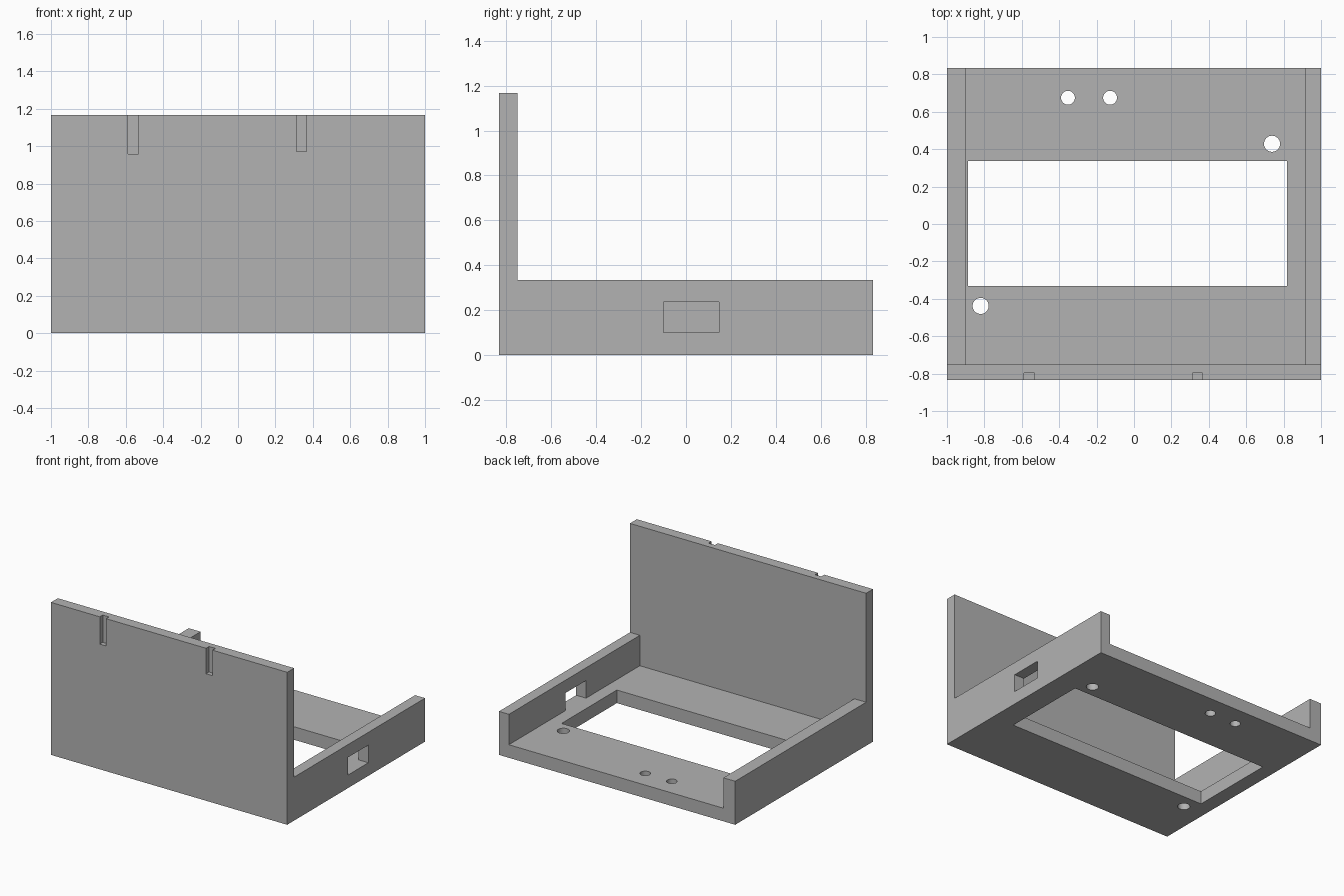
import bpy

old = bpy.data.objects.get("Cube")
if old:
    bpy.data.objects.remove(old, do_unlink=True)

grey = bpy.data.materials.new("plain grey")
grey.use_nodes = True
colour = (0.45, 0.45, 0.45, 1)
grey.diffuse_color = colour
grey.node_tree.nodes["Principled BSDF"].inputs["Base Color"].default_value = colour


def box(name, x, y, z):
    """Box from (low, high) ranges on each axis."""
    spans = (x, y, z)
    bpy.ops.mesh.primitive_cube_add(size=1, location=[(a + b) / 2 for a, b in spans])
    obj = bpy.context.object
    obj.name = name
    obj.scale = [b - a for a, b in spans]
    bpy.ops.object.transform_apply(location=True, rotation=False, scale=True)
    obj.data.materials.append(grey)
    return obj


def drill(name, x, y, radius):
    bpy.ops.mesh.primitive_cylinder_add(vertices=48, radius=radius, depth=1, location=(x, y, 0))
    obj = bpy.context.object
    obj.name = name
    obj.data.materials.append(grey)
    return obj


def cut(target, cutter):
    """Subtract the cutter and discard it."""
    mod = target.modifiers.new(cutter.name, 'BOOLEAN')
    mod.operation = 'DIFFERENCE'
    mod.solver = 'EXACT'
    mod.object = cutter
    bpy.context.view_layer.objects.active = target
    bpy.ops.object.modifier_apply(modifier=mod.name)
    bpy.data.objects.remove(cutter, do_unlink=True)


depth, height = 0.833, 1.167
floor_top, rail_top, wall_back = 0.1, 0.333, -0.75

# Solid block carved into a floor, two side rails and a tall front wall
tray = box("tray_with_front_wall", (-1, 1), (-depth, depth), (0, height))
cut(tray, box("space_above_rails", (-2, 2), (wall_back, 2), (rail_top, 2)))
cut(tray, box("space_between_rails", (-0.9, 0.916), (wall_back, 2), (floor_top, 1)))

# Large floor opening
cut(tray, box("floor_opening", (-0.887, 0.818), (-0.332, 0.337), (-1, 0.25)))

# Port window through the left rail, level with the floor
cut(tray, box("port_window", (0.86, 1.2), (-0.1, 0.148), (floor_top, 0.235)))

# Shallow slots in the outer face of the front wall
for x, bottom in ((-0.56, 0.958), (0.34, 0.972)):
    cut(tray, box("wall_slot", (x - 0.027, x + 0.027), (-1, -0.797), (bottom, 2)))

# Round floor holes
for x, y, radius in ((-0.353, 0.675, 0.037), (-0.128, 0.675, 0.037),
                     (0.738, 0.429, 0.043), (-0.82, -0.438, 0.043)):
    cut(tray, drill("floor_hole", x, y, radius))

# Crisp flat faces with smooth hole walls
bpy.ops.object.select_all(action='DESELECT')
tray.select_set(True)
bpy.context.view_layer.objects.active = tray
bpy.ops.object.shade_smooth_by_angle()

********************

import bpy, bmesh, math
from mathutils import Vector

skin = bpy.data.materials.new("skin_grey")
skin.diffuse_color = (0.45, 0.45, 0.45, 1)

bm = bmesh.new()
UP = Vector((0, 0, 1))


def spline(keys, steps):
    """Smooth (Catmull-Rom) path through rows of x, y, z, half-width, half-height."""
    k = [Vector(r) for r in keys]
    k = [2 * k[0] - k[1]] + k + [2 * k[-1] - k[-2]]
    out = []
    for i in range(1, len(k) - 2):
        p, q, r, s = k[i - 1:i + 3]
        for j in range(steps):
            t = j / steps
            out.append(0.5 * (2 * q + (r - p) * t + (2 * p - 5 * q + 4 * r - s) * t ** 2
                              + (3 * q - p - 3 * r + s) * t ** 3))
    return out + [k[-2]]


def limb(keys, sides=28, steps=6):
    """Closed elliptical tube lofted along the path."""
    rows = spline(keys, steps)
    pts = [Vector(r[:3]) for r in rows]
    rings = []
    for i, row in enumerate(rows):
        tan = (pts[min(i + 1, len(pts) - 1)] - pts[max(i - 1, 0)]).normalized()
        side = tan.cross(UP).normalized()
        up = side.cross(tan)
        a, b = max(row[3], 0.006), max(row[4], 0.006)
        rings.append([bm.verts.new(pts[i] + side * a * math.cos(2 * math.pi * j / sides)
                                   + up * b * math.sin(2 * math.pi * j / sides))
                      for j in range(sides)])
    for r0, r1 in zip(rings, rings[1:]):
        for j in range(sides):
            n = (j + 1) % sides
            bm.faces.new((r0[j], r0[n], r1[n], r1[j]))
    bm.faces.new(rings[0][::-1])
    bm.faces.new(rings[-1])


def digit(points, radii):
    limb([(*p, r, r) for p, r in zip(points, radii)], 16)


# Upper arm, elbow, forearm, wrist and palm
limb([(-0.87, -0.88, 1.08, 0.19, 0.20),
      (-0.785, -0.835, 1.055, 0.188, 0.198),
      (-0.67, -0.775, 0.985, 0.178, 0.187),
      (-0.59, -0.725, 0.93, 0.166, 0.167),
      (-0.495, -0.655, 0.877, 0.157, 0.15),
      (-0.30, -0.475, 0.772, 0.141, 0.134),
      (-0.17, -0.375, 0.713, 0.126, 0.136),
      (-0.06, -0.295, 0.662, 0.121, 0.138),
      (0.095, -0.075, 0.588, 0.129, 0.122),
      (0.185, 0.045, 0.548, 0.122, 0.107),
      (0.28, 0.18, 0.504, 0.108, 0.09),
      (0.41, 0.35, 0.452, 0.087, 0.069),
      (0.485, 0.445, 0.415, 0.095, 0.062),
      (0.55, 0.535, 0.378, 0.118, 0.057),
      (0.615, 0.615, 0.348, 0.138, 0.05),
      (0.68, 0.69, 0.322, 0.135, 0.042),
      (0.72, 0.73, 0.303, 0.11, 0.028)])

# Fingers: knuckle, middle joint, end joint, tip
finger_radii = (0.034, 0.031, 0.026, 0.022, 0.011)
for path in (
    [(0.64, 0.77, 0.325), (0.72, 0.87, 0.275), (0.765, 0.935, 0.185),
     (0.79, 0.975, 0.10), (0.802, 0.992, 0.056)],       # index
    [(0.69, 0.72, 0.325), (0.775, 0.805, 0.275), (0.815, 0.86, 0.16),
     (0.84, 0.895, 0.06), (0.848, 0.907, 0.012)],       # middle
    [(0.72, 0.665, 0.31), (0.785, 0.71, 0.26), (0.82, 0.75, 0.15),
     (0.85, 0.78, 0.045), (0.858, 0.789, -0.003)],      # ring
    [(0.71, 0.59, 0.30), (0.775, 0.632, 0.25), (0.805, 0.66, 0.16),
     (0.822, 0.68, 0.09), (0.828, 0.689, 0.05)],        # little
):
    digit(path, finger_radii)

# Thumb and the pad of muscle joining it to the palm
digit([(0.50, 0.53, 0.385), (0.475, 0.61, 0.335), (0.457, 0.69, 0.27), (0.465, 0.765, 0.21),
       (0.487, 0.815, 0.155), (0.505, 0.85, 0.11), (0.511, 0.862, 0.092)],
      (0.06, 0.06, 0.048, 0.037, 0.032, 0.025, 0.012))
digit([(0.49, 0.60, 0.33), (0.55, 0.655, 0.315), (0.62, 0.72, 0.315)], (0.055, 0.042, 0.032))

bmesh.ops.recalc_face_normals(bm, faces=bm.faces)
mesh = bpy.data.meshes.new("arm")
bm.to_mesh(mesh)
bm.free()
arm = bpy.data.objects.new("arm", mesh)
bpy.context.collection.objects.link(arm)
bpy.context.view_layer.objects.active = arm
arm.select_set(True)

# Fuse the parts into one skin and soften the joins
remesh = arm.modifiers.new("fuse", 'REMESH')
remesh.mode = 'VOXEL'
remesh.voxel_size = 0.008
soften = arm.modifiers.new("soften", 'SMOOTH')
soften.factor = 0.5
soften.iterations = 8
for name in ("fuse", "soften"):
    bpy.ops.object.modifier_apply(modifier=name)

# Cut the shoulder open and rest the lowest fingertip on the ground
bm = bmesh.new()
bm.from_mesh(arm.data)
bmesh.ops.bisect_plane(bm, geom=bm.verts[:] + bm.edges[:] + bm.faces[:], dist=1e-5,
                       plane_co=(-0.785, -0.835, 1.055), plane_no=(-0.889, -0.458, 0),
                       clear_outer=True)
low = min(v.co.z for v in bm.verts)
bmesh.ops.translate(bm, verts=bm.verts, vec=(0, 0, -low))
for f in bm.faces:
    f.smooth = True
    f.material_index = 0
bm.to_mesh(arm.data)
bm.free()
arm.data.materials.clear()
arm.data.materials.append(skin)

********************

• **PROBLEM TO WORK ON**
In the data above, find the line with "x, y, radius))" and the line with "bpy.ops.object.shade_smooth_by_angle()". Retype both, plus every line between them, exactly.

• **OUTPUT OF THE TASK**
    cut(tray, drill("floor_hole", x, y, radius))

# Crisp flat faces with smooth hole walls
bpy.ops.object.select_all(action='DESELECT')
tray.select_set(True)
bpy.context.view_layer.objects.active = tray
bpy.ops.object.shade_smooth_by_angle()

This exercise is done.